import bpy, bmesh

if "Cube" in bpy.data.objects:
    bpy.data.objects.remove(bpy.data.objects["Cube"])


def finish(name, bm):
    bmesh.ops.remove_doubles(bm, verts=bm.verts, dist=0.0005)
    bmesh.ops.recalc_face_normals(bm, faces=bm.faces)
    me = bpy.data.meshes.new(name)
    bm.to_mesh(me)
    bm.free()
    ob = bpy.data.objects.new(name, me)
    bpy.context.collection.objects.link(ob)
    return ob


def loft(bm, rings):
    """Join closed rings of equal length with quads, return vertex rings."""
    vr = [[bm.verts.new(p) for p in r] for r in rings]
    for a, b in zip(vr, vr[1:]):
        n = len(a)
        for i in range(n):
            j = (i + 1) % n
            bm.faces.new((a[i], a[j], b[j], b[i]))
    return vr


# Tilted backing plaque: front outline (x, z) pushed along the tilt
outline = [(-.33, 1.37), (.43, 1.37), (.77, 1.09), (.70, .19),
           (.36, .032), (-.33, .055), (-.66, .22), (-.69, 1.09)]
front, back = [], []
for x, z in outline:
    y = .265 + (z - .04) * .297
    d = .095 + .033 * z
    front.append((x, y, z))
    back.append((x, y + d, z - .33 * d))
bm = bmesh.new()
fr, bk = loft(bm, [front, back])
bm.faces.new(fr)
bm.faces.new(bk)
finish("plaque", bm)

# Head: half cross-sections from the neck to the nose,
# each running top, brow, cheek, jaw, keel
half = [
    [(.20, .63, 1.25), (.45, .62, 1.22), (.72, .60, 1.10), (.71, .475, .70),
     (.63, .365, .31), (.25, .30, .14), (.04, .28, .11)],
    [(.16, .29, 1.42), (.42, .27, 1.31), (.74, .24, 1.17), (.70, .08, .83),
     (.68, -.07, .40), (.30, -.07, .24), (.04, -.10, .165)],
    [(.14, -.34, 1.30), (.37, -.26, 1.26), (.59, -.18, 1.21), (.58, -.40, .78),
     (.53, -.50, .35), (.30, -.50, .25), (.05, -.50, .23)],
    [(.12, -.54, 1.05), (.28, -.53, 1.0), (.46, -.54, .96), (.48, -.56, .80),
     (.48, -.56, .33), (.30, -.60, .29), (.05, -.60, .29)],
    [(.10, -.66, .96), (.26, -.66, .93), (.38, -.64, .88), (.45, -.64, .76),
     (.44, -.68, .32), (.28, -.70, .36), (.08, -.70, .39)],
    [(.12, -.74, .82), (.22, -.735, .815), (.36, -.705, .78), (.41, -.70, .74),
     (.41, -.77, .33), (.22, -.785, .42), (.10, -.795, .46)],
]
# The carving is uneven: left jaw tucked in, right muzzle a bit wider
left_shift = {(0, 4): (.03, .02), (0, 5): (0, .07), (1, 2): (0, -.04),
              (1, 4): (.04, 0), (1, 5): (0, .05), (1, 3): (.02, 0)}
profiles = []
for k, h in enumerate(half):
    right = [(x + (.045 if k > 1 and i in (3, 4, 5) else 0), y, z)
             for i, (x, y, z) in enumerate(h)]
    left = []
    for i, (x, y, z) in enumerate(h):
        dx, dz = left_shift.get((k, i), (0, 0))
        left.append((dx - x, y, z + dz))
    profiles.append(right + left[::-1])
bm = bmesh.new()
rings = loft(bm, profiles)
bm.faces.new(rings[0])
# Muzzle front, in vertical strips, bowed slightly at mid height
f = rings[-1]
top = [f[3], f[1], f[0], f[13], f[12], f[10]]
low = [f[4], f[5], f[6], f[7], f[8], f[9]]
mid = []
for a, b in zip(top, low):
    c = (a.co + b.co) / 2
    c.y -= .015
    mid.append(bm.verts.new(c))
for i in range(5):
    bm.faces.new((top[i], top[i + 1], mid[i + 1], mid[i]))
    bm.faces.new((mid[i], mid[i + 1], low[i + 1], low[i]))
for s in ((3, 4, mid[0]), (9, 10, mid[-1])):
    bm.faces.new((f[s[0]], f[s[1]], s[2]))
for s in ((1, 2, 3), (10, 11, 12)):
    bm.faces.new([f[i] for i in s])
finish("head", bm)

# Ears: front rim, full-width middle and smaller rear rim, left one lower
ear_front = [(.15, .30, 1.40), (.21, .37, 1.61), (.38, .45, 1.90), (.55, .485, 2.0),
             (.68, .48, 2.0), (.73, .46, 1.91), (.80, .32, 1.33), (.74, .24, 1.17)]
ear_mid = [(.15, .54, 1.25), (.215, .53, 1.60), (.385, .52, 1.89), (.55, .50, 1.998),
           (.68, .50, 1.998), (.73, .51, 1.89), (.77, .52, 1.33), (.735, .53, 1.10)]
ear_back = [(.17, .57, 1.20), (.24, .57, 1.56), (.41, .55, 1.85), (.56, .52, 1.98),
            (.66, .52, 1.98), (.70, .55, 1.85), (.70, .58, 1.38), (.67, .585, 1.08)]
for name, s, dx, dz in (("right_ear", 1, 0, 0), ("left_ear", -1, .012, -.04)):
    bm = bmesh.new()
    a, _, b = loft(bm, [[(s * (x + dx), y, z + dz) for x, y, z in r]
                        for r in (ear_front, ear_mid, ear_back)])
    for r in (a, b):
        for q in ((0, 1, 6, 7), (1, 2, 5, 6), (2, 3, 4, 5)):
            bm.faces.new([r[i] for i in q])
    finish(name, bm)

━━━

- [Task details] Please write out, exactly as they appear above, only the lines in the stretch from the line with "# Muzzle front, in" through the line with "(.74, .24, 1.17)]".

- [Exercise output]
# Muzzle front, in vertical strips, bowed slightly at mid height
f = rings[-1]
top = [f[3], f[1], f[0], f[13], f[12], f[10]]
low = [f[4], f[5], f[6], f[7], f[8], f[9]]
mid = []
for a, b in zip(top, low):
    c = (a.co + b.co) / 2
    c.y -= .015
    mid.append(bm.verts.new(c))
for i in range(5):
    bm.faces.new((top[i], top[i + 1], mid[i + 1], mid[i]))
    bm.faces.new((mid[i], mid[i + 1], low[i + 1], low[i]))
for s in ((3, 4, mid[0]), (9, 10, mid[-1])):
    bm.faces.new((f[s[0]], f[s[1]], s[2]))
for s in ((1, 2, 3), (10, 11, 12)):
    bm.faces.new([f[i] for i in s])
finish("head", bm)

# Ears: front rim, full-width middle and smaller rear rim, left one lower
ear_front = [(.15, .30, 1.40), (.21, .37, 1.61), (.38, .45, 1.90), (.55, .485, 2.0),
             (.68, .48, 2.0), (.73, .46, 1.91), (.80, .32, 1.33), (.74, .24, 1.17)]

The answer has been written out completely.